=== To do ===
Copy each line of the entries below that contains the string "solver".
- Opening Delimiter -
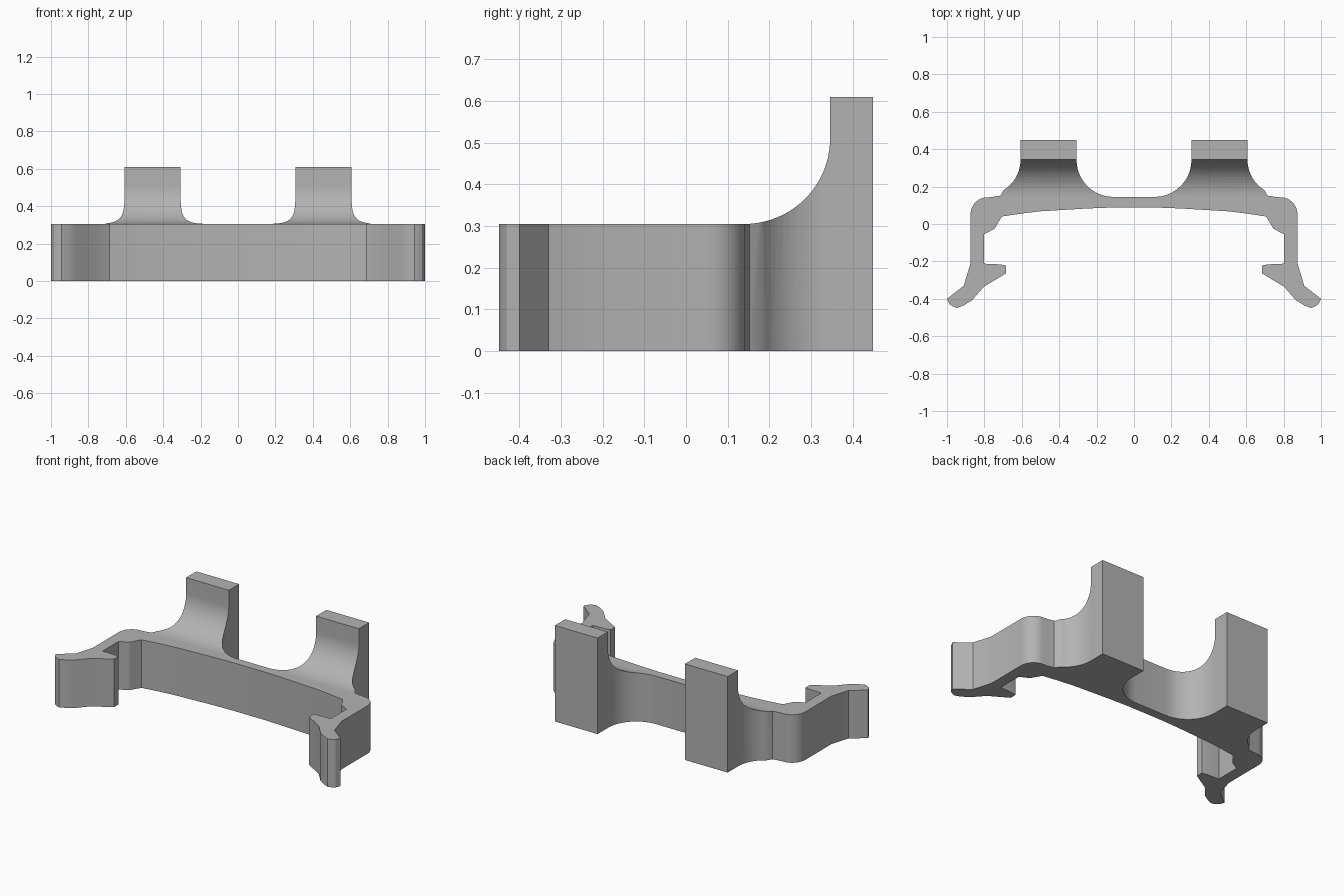
import bpy
import bmesh
from math import cos, sin, radians
from mathutils import Vector

cube = bpy.data.objects.get("Cube")
if cube:
    bpy.data.objects.remove(cube, do_unlink=True)

BAND_TOP, PAD_TOP = 0.305, 0.61

grey = bpy.data.materials.new("plain_grey")
grey.use_nodes = True
grey.diffuse_color = (0.45, 0.45, 0.45, 1)
grey.node_tree.nodes["Principled BSDF"].inputs["Base Color"].default_value = (0.45, 0.45, 0.45, 1)


def arc(cx, cy, r, start, end, steps=14):
    angles = [radians(start + (end - start) * i / steps) for i in range(steps + 1)]
    return [(cx + r * cos(a), cy + r * sin(a)) for a in angles]


def prism(name, points, sweep):
    """Closed outline of 3D points swept along a vector."""
    bm = bmesh.new()
    face = bm.faces.new([bm.verts.new(p) for p in points])
    grown = bmesh.ops.extrude_face_region(bm, geom=[face])["geom"]
    bmesh.ops.translate(bm, vec=Vector(sweep),
                        verts=[v for v in grown if isinstance(v, bmesh.types.BMVert)])
    bmesh.ops.recalc_face_normals(bm, faces=bm.faces)
    mesh = bpy.data.meshes.new(name)
    bm.to_mesh(mesh)
    bm.free()
    mesh.materials.append(grey)
    obj = bpy.data.objects.new(name, mesh)
    bpy.context.collection.objects.link(obj)
    return obj


# Half plan: back edge with flared mounting pad
half = arc(0.11, 0.342, 0.197, 270, 360)
half += [(0.307, 0.449), (0.607, 0.449)]
half += arc(0.795, 0.342, 0.188, 180, 238, 10)
# Rounded shoulder and outside of the arm
half += [(0.715, 0.152), (0.76, 0.144)]
half += arc(0.783, 0.052, 0.091, 80, 0, 8)
half += [(0.874, -0.21), (0.91, -0.33), (1.0, -0.4)]
# Rounded toe and inward hook
half += [(0.985, -0.43), (0.965, -0.443), (0.945, -0.449), (0.91, -0.435), (0.866, -0.408),
         (0.802, -0.335), (0.685, -0.265), (0.685, -0.222), (0.715, -0.216), (0.802, -0.212)]
# Inside corner and slightly bowed front edge
half += [(0.802, -0.055), (0.745, -0.025), (0.707, 0.04), (0.6, 0.056), (0.5, 0.068),
         (0.25, 0.083), (0.12, 0.088)]
plan = half + [(-x, y) for x, y in reversed(half)]
clip = prism("clip_bracket", [(x, y, 0) for x, y in plan], (0, 0, PAD_TOP))

# Side silhouette: low band curving up to the tall pads
side = [(-0.6, -0.1), (-0.6, BAND_TOP)]
side += arc(0.14, BAND_TOP + 0.206, 0.206, 270, 360, 20)
side += [(0.346, 0.7), (0.6, 0.7), (0.6, -0.1)]
cutter = prism("side_cutter", [(-1.2, y, z) for y, z in side], (2.4, 0, 0))
cutter.hide_render = True

cut = clip.modifiers.new("side_shape", "BOOLEAN")
cut.operation = "INTERSECT"
cut.solver = "EXACT"
cut.object = cutter

bpy.ops.object.select_all(action="DESELECT")
clip.select_set(True)
bpy.context.view_layer.objects.active = clip
bpy.ops.object.modifier_apply(modifier=cut.name)
bpy.data.objects.remove(cutter, do_unlink=True)
bpy.ops.object.shade_smooth_by_angle(angle=radians(25))
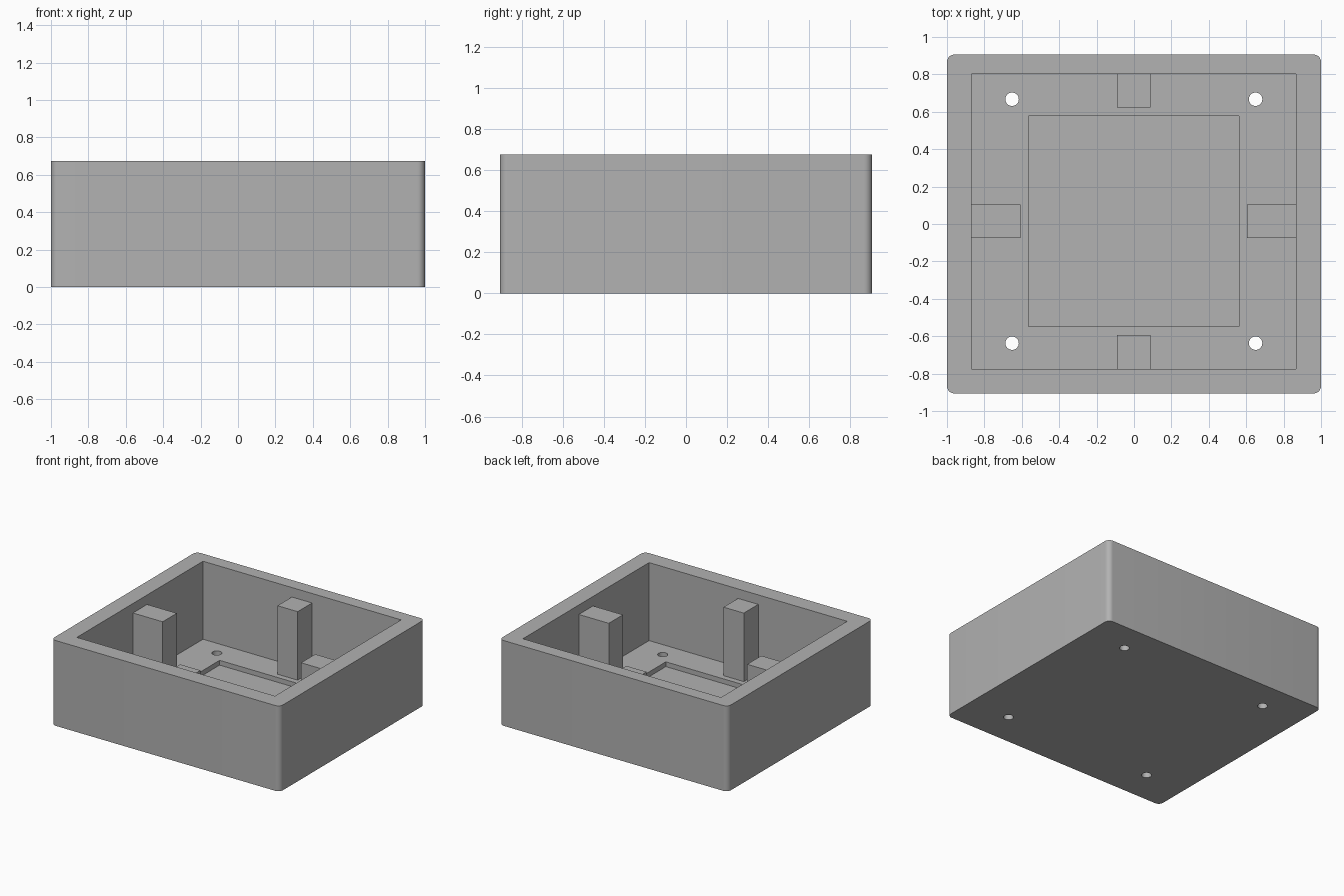
import bpy
import bmesh
from mathutils import Matrix, Vector

if "Cube" in bpy.data.objects:
    bpy.data.objects.remove(bpy.data.objects["Cube"])

FLOOR, RECESS, POST_TOP, HEIGHT = 0.058, 0.02, 0.60, 0.675

grey = bpy.data.materials.new("plain grey")
grey.diffuse_color = (0.445, 0.445, 0.445, 1)
grey.use_nodes = True
grey.node_tree.nodes["Principled BSDF"].inputs["Base Color"].default_value = grey.diffuse_color


def box(name, x0, x1, y0, y1, z0, z1, radius=0):
    """Box between limits, optionally with rounded vertical edges."""
    bm = bmesh.new()
    size = Vector((x1 - x0, y1 - y0, z1 - z0))
    mid = Vector((x0 + x1, y0 + y1, z0 + z1)) / 2
    bmesh.ops.create_cube(bm, size=1, matrix=Matrix.Translation(mid) @ Matrix.Diagonal(size).to_4x4())
    if radius:
        upright = [e for e in bm.edges if abs(e.verts[0].co.z - e.verts[1].co.z) > 1e-4]
        bmesh.ops.bevel(bm, geom=upright, offset=radius, segments=8, profile=0.5, affect='EDGES')
    return finish(name, bm)


def finish(name, bm):
    mesh = bpy.data.meshes.new(name)
    bm.to_mesh(mesh)
    bm.free()
    mesh.materials.append(grey)
    obj = bpy.data.objects.new(name, mesh)
    bpy.context.collection.objects.link(obj)
    return obj


def cut(target, cutter):
    """Subtract the cutter and discard it."""
    mod = target.modifiers.new("cut", 'BOOLEAN')
    mod.operation, mod.solver, mod.object = 'DIFFERENCE', 'EXACT', cutter
    bpy.context.view_layer.objects.active = target
    bpy.ops.object.modifier_apply(modifier=mod.name)
    bpy.data.objects.remove(cutter)


# Open box with rounded outer corners
body = box("box_body", -1, 1, -0.906, 0.906, 0, HEIGHT, radius=0.04)
cut(body, box("cavity_cutter", -0.868, 0.866, -0.775, 0.802, FLOOR, 1))

# Shallow square recess in the floor
cut(body, box("recess_cutter", -0.565, 0.561, -0.549, 0.577, RECESS, 0.4))

# Four screw holes through the floor
for x in (-0.652, 0.650):
    for y in (-0.637, 0.667):
        bm = bmesh.new()
        bmesh.ops.create_cone(bm, cap_ends=True, segments=32, radius1=0.036, radius2=0.036,
                              depth=0.4, matrix=Matrix.Translation((x, y, 0.05)))
        cut(body, finish("hole_cutter", bm))

# Smooth the rounded corners and holes, keep the hard edges
bpy.ops.object.select_all(action='DESELECT')
body.select_set(True)
bpy.context.view_layer.objects.active = body
bpy.ops.object.shade_smooth_by_angle(angle=0.52)

# Support posts against the middle of each wall
box("back_post", -0.09, 0.087, 0.622, 0.802, FLOOR, POST_TOP)
box("front_post", -0.09, 0.087, -0.775, -0.594, FLOOR, POST_TOP)
box("left_post", -0.868, -0.608, -0.074, 0.103, FLOOR, POST_TOP)
box("right_post", 0.604, 0.866, -0.074, 0.103, FLOOR, POST_TOP)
- Closing Delimiter -
=== Answer to the exercise ===
cut.solver = "EXACT"
    mod.operation, mod.solver, mod.object = 'DIFFERENCE', 'EXACT', cutter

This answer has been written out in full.